Sunday, August 13, 2017

Book Review: Movies are Prayers -- Talking to God at the movies

Image result for movies are prayers josh larsen book cover

ovies are Prayers: How Films Voice Our Deepest Longings; Josh Larsen, IVP Books (2017)

I picked this up as a dear friend told me about it and it intrigued me. I love movies and have connected them with my faith for over a decade. I have seen them as ways we can experience transcendance as we engage with movies, learning something about ourselves, life, and God, and sometimes even experiencing God Himself.  I had not necessarily thought of them as prayers.

Josh Larsen, cohost of the podcast *Filmspotting*, says “that movies, at their most potent, are not diversions or products or even works of art, but prayerful gestures received by God.” He further elaborates: “Movies are our way of telling God what we think about this world and our place in it. . . . Movies can be many things: escapist experiences, historical artifacts, business ventures, and artistic expressions, to name a few. I'd like to suggest that they can also be prayer.”

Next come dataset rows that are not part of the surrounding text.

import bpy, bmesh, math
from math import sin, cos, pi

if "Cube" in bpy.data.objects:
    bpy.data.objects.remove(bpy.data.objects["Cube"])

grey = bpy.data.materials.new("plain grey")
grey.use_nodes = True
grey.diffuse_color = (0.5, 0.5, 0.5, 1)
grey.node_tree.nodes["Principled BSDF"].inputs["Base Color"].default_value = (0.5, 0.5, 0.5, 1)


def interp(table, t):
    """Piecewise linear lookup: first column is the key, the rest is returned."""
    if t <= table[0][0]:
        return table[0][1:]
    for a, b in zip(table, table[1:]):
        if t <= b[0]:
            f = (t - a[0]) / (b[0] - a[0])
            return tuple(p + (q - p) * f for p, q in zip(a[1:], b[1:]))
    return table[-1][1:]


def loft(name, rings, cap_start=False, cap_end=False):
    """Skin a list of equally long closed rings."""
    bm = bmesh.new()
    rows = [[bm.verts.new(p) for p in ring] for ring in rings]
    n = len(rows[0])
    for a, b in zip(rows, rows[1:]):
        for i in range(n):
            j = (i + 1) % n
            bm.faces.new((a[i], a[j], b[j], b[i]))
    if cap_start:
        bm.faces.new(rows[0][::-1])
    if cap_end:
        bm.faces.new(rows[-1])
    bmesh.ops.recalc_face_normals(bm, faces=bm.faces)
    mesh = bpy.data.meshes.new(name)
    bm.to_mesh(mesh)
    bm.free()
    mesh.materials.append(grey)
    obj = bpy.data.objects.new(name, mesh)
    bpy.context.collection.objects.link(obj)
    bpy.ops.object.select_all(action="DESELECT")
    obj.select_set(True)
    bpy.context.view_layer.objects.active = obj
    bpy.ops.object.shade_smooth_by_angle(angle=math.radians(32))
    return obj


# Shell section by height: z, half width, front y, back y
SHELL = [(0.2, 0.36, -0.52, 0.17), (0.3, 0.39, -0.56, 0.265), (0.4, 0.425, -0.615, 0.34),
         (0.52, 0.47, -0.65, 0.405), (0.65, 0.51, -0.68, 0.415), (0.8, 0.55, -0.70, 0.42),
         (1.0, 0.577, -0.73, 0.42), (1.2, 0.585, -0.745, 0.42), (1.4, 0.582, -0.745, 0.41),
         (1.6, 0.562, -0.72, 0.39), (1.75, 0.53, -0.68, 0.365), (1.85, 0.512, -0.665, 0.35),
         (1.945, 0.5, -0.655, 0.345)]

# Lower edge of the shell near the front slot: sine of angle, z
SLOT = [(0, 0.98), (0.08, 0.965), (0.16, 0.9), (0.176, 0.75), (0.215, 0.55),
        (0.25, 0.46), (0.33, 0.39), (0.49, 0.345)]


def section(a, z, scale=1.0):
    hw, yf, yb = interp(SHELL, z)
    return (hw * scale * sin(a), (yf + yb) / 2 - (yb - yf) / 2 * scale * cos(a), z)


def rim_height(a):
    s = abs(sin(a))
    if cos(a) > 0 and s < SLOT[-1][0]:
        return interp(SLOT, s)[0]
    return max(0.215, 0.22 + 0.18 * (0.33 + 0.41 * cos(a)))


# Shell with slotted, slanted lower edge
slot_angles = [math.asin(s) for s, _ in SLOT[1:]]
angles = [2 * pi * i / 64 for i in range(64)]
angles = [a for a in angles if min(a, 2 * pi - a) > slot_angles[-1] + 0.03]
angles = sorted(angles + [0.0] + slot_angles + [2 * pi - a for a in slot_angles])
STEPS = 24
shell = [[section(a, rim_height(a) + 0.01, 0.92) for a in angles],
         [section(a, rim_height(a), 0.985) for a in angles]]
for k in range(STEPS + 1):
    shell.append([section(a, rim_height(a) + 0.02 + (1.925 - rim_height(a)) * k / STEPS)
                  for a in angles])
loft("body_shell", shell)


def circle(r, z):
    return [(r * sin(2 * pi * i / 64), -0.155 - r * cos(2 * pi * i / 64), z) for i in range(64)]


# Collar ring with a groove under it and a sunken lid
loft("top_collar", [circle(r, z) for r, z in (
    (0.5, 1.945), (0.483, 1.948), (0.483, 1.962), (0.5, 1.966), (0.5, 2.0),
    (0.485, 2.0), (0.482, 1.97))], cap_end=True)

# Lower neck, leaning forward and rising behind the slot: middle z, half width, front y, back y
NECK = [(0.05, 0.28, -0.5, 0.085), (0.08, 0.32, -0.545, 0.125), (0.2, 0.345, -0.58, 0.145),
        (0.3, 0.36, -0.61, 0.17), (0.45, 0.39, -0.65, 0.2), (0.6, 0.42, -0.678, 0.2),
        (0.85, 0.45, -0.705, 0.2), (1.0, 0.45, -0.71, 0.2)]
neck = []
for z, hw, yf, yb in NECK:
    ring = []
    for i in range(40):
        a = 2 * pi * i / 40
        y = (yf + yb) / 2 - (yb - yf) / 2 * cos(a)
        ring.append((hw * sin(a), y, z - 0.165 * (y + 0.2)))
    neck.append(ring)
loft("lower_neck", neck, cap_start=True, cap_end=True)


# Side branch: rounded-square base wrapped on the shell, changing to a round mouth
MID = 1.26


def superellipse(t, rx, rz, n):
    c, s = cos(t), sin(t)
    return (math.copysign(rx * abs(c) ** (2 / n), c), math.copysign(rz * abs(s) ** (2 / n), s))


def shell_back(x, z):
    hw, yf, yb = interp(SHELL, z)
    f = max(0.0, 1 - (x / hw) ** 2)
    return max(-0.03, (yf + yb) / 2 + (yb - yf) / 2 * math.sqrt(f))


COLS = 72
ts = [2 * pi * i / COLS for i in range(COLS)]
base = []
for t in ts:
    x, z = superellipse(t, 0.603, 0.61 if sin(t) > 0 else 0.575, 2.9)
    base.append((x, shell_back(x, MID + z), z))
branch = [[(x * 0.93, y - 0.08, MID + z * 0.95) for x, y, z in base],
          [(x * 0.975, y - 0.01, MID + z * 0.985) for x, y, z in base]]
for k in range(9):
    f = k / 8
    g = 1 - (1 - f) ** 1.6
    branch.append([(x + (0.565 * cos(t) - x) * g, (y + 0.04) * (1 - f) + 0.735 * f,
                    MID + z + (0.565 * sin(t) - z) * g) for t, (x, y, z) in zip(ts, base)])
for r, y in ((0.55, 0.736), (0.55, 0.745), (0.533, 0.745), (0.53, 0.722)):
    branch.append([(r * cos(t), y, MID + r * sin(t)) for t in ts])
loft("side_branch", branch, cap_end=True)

He divides the book into 10 types of prayer, each forming a chapter of the book:

1) Prayers of praise
2) Prayers of yearning
3) Prayers of lament
4) Prayers of anger
5) Prayers of confession
6) Prayers of reconciliation
7) Prayers of obedience
8) Payers of meditation
9) Prayers of joy
10) Prayer as journey

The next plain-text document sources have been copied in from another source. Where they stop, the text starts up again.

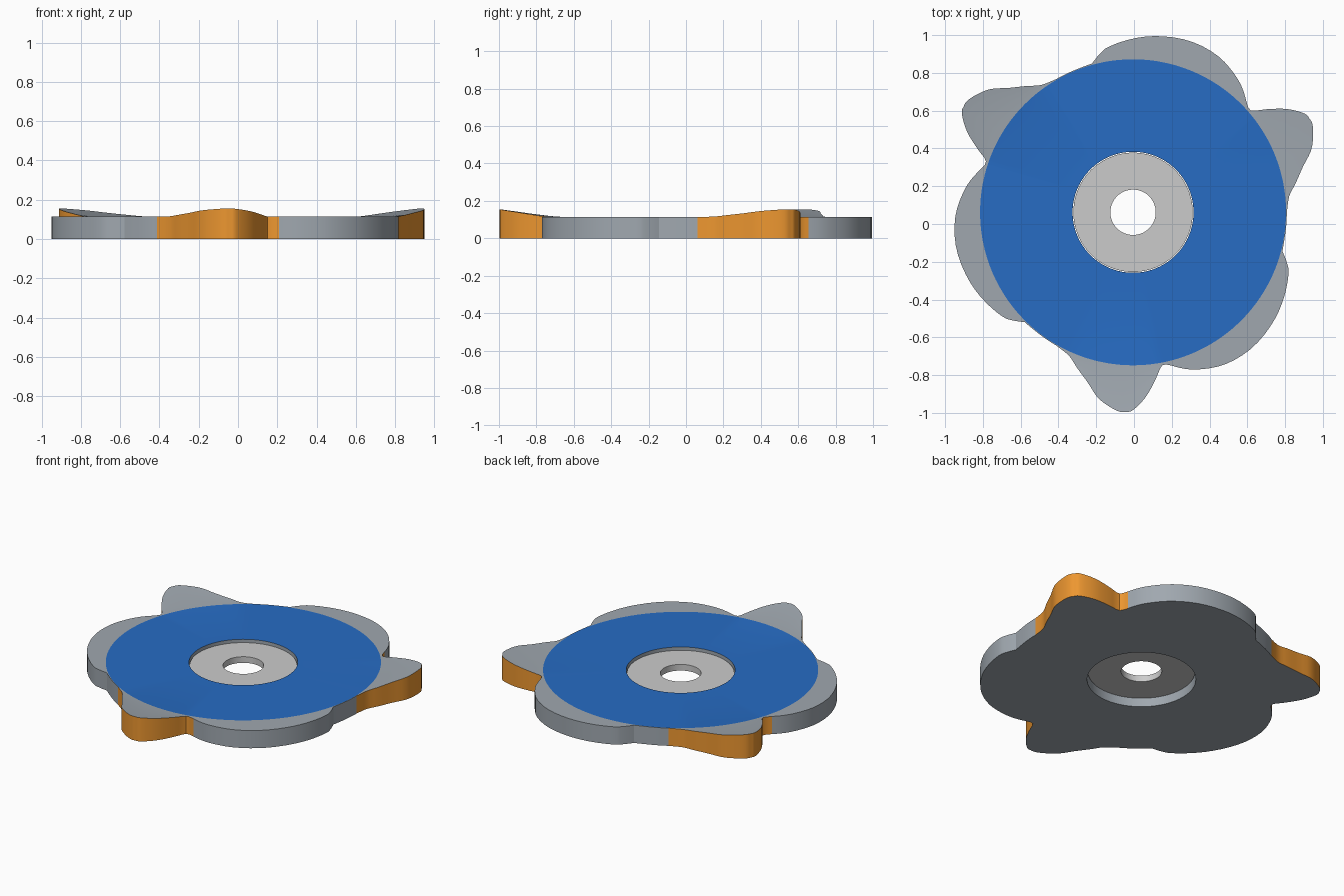
import bpy, bmesh
from math import cos, sin, radians, pi

if "Cube" in bpy.data.objects:
    bpy.data.objects.remove(bpy.data.objects["Cube"])

CX, CY = -0.005, 0.062
TOP = 0.115
R_IN, R_BLUE = 0.32, 0.81
HORN_END = 44.7


def material(name, color):
    m = bpy.data.materials.new(name)
    m.diffuse_color = (*color, 1)
    m.use_nodes = True
    m.node_tree.nodes["Principled BSDF"].inputs["Base Color"].default_value = m.diffuse_color
    return m


# One third of the outline: (degrees, radius); horn first, then round lobe
HORN = [(0, .814), (5.7, .83), (10, .873), (15, .931), (19.1, .997), (22.8, 1.034),
        (26.1, 1.058), (28.1, 1.057), (29.9, 1.048), (33.9, .981), (37.7, .892),
        (40.9, .824), (44.7, .842)]
LOBE = [(44.7, .842), (49.1, .879), (53.9, .908), (61.3, .941), (70.6, .955),
        (80.3, .945), (89, .923), (98.3, .886), (101.4, .862), (105.4, .817)]
LINK = [(105.4, .817), (110, .814), (115, .814), (120, .814)]


def smooth_points(pts, n=3):
    """Catmull-Rom through the points, last point left out."""
    out = []
    for i in range(len(pts) - 1):
        p0, p1 = pts[max(i - 1, 0)], pts[i]
        p2, p3 = pts[i + 1], pts[min(i + 2, len(pts) - 1)]
        for k in range(n):
            t = k / n
            out.append(tuple(0.5 * (2 * b + (c - a) * t + (2 * a - 5 * b + 4 * c - d) * t * t
                                    + (3 * b - a - 3 * c + d) * t ** 3)
                             for a, b, c, d in zip(p0, p1, p2, p3)))
    return out


def finish(bm, name, mats=()):
    bmesh.ops.recalc_face_normals(bm, faces=bm.faces)
    me = bpy.data.meshes.new(name)
    bm.to_mesh(me)
    bm.free()
    ob = bpy.data.objects.new(name, me)
    bpy.context.collection.objects.link(ob)
    for m in mats:
        me.materials.append(m)
    bpy.ops.object.select_all(action='DESELECT')
    ob.select_set(True)
    bpy.context.view_layer.objects.active = ob
    bpy.ops.object.shade_smooth_by_angle(angle=radians(30))
    return ob


def loft(bm, sections, mat_of):
    """Closed ring of closed (angle, [(r, z)...]) cross-sections."""
    cols = [[bm.verts.new((CX + r * cos(a), CY + r * sin(a), z)) for r, z in pts]
            for a, pts in sections]
    n = len(cols)
    for i in range(n):
        c, d = cols[i], cols[(i + 1) % n]
        for j in range(len(c)):
            k = (j + 1) % len(c)
            f = bm.faces.new((c[j], d[j], d[k], c[k]))
            f.material_index = mat_of(i, j)


grey = material("grey", (0.35, 0.39, 0.43))
blue = material("blue", (0.02, 0.15, 0.55))
orange = material("orange", (0.85, 0.31, 0.03))

# Cam plate: blue top ring, raised horns with orange edges, flat lobes
third = smooth_points(HORN) + smooth_points(LOBE) + smooth_points(LINK)
sections, is_horn = [], []
for turn in range(3):
    for deg, r in third:
        horn = deg < HORN_END - 0.01
        r = max(r, R_BLUE + 0.002)
        rise = 0.04 * max(0, (r - 0.825) / 0.233) if deg < 41 else 0
        sections.append((radians(deg + 120 * turn),
                         [(R_IN, 0), (R_IN, TOP), (R_BLUE, TOP), (r, TOP + rise), (r, 0)]))
        is_horn.append(horn)
bm = bmesh.new()
loft(bm, sections, lambda i, j: 1 if j == 1 else (2 if j == 3 and is_horn[i] else 0))
finish(bm, "cam_plate", (grey, blue, orange))

# Recessed hub washer with centre hole
bm = bmesh.new()
loft(bm, [(2 * pi * i / 96, [(0.12, 0.055), (0.12, 0.095), (0.316, 0.095), (0.316, 0.055)])
          for i in range(96)], lambda i, j: 0)
finish(bm, "hub_washer")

He uses various movies, from Buster Keaton silent film, to the most recent Star Wars movie, The Force Awakens, as well as books and scripture to illustrate his points. For the most part, just a scene or two from a film is used.

This book is a quick read and does communicate the writer’s thesis well. I have two main criticisms. First, it is short at just over 200 pages, with a good 25% devoted to notes. I had expected more. Second, I anticipated more in-depth analysis of some films. Larsen does that at the very end, as he takes the concept of prayer as journey and looks at one film. He does with Rushmore, exploring how it moves through the various stages in progression. That was what I wanted more of.

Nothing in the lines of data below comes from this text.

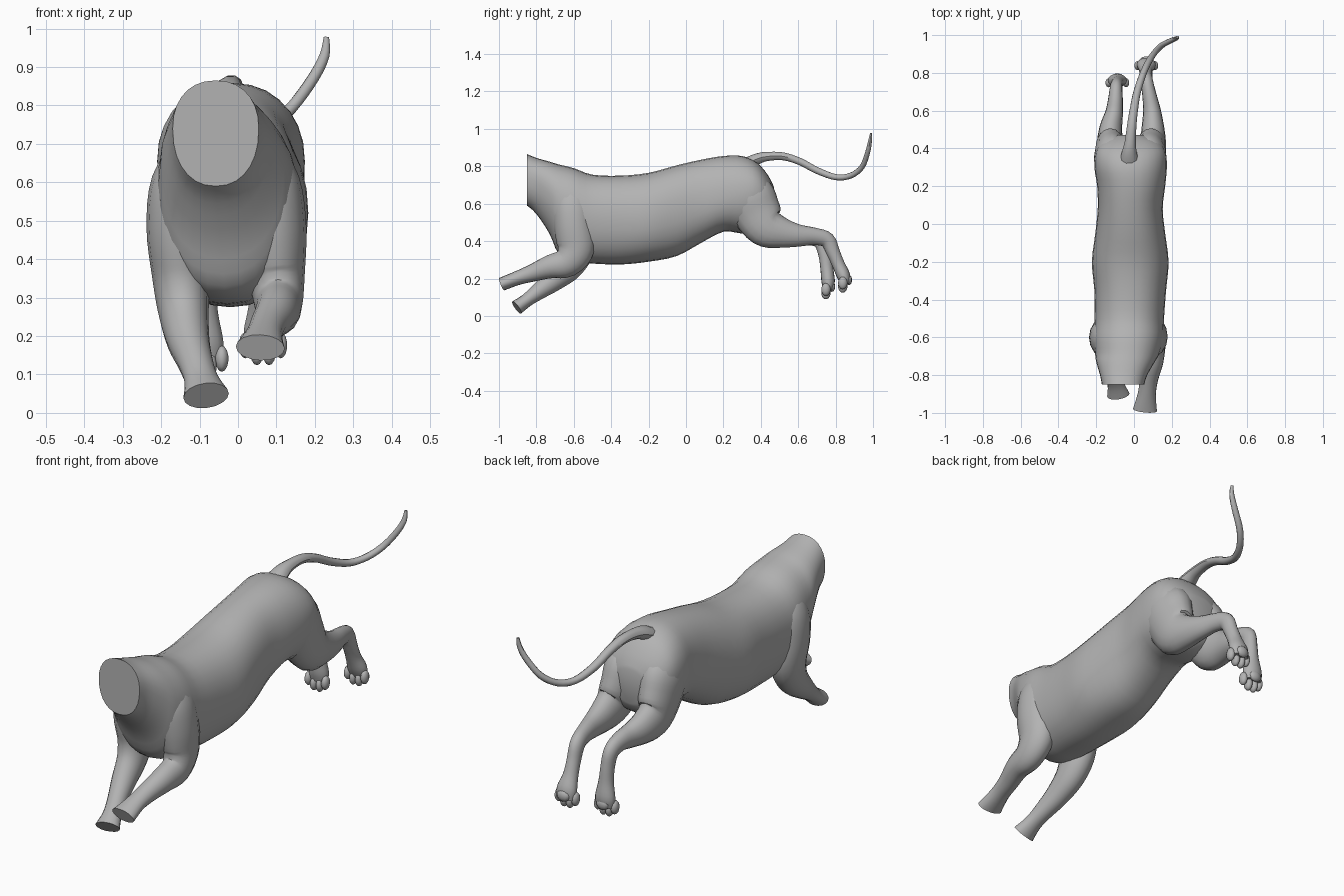
import bpy, bmesh, math
from mathutils import Vector, Matrix

cube = bpy.data.objects.get("Cube")
if cube:
    bpy.data.objects.remove(cube, do_unlink=True)

grey = bpy.data.materials.new("warm_grey")
grey.use_nodes = True
COLOR = (0.45, 0.45, 0.45, 1)
grey.diffuse_color = COLOR
grey.node_tree.nodes["Principled BSDF"].inputs["Base Color"].default_value = COLOR


def spline(rows, steps):
    """Catmull-Rom interpolation of rows of numbers."""
    out = []
    for i in range(len(rows) - 1):
        p = [rows[max(0, min(len(rows) - 1, i + k))] for k in (-1, 0, 1, 2)]
        for s in range(steps):
            t = s / steps
            out.append([0.5 * (2 * b + (c - a) * t + (2 * a - 5 * b + 4 * c - d) * t * t
                               + (3 * b - a - 3 * c + d) * t ** 3) for a, b, c, d in zip(*p)])
    out.append(list(rows[-1]))
    return out


def finish(name, bm, angle=40):
    bmesh.ops.recalc_face_normals(bm, faces=bm.faces)
    mesh = bpy.data.meshes.new(name)
    bm.to_mesh(mesh)
    bm.free()
    mesh.materials.append(grey)
    obj = bpy.data.objects.new(name, mesh)
    bpy.context.collection.objects.link(obj)
    bpy.ops.object.select_all(action='DESELECT')
    obj.select_set(True)
    bpy.context.view_layer.objects.active = obj
    bpy.ops.object.shade_smooth_by_angle(angle=math.radians(angle))
    return obj


def skin(name, rings):
    """Bridge closed rings of points and cap both ends flat."""
    bm = bmesh.new()
    loops = [[bm.verts.new(p) for p in ring] for ring in rings]
    n = len(loops[0])
    for a, b in zip(loops, loops[1:]):
        for i in range(n):
            j = (i + 1) % n
            bm.faces.new((a[i], a[j], b[j], b[i]))
    bm.faces.new(loops[0])
    bm.faces.new(loops[-1])
    return finish(name, bm)


def limb(name, rows, sides=16, steps=4):
    """Tube through rows of (x, y, z, half width, half depth)."""
    pts = spline(rows, steps)
    rings = []
    for i, (x, y, z, w, d) in enumerate(pts):
        t = (Vector(pts[min(i + 1, len(pts) - 1)][:3]) - Vector(pts[max(i - 1, 0)][:3])).normalized()
        u = (Vector((1, 0, 0)) - t * t.x).normalized()
        v = t.cross(u)
        rings.append([Vector((x, y, z)) + u * w * math.cos(a) + v * d * math.sin(a)
                      for a in (2 * math.pi * k / sides for k in range(sides))])
    return skin(name, rings)


def power(s, e):
    return math.copysign(abs(s) ** e, s)


# Torso with cut neck: y, top z, widest z, bottom z, centre x, half width
torso = [
    (-0.85, .865, .74, .59, -.058, .112), (-0.80, .845, .72, .545, -.055, .125),
    (-0.73, .825, .66, .44, -.045, .155), (-0.68, .81, .60, .33, -.035, .172),
    (-0.60, .79, .56, .29, -.03, .186), (-0.50, .755, .53, .28, -.025, .184),
    (-0.35, .75, .52, .275, -.02, .19), (-0.20, .765, .52, .29, -.02, .203),
    (-0.05, .805, .56, .32, -.02, .185), (0.08, .835, .60, .39, -.02, .172),
    (0.20, .855, .63, .45, -.015, .18), (0.30, .855, .65, .44, -.018, .192),
    (0.38, .82, .66, .44, -.018, .185), (0.44, .75, .63, .47, -.018, .15),
    (0.47, .69, .61, .52, -.018, .08)]
rings = []
for y, top, mid, bottom, cx, hw in spline(torso, 3):
    ring = []
    for k in range(28):
        a = 2 * math.pi * k / 28
        c, s = power(math.cos(a), .9), power(math.sin(a), .9)
        z = mid + s * ((top - mid) if s > 0 else (mid - bottom))
        ring.append((cx + hw * c, y, z))
    rings.append(ring)
skin("torso", rings)

# Front legs, ending in flat cuts above the paws
limb("left_front_leg", [
    (.05, -.63, .70, .05, .06), (.08, -.61, .60, .08, .10), (.092, -.60, .48, .086, .105),
    (.10, -.59, .36, .074, .10), (.105, -.64, .285, .063, .08), (.10, -.73, .262, .055, .062),
    (.08, -.82, .23, .048, .047), (.068, -.90, .203, .048, .038), (.058, -.985, .17, .064, .036)])
limb("right_front_leg", [
    (-.11, -.63, .70, .05, .06), (-.145, -.61, .60, .08, .10), (-.152, -.60, .48, .086, .105),
    (-.148, -.59, .36, .076, .10), (-.142, -.63, .265, .066, .08), (-.13, -.71, .19, .056, .06),
    (-.11, -.79, .13, .046, .045), (-.095, -.85, .085, .045, .036), (-.083, -.905, .045, .06, .04)])

# Hind legs: haunch, shank, hock and dangling foot
limb("left_hind_leg", [
    (.06, .27, .76, .06, .07), (.075, .33, .65, .095, .135), (.085, .38, .55, .085, .13),
    (.10, .43, .475, .07, .11), (.10, .51, .445, .06, .083), (.095, .60, .43, .047, .06),
    (.08, .69, .425, .037, .046), (.068, .755, .405, .033, .042), (.065, .787, .34, .032, .036),
    (.063, .815, .275, .036, .034), (.065, .842, .215, .05, .036), (.065, .853, .17, .045, .025)])
limb("right_hind_leg", [
    (-.09, .27, .76, .06, .07), (-.113, .33, .65, .095, .135), (-.123, .38, .55, .085, .13),
    (-.128, .43, .475, .07, .11), (-.122, .51, .445, .06, .083), (-.105, .59, .43, .047, .06),
    (-.098, .66, .425, .039, .047), (-.095, .72, .40, .033, .042), (-.09, .742, .335, .032, .036),
    (-.088, .752, .26, .036, .034), (-.088, .76, .185, .05, .036), (-.088, .76, .14, .045, .025)])


# Toes and sole pad of each hind paw
def paw(name, cx, cy, cz):
    bm = bmesh.new()

    def blob(x, y, z, size):
        m = Matrix.Translation((cx + x, cy + y, cz + z)) @ Matrix.Diagonal((*size, 1))
        bmesh.ops.create_uvsphere(bm, u_segments=10, v_segments=7, radius=1, matrix=m)
    for x, dz in ((-.046, .014), (-.016, -.004), (.016, -.004), (.046, .014)):
        blob(x, -.012, dz, (.018, .025, .034))
    blob(0, .02, .03, (.034, .018, .028))
    finish(name, bm, 60)


paw("left_hind_paw", .065, .85, .162)
paw("right_hind_paw", -.088, .76, .127)

# Tail sweeping back, up and to the left
limb("tail", [
    (-.025, .30, .80, .06, .035), (-.025, .37, .835, .042, .032), (-.02, .43, .852, .03, .026),
    (-.012, .52, .853, .025, .022), (0, .61, .825, .022, .02), (.017, .70, .778, .02, .019),
    (.05, .80, .742, .018, .017), (.09, .88, .75, .017, .016), (.14, .94, .795, .016, .015),
    (.195, .97, .87, .015, .014), (.225, .983, .93, .013, .011), (.23, .99, .978, .007, .006)],
    sides=10)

All in all, I would recommend this book. I’d give it 3.5 if I could.

Copyright ©2017, Martin Baggs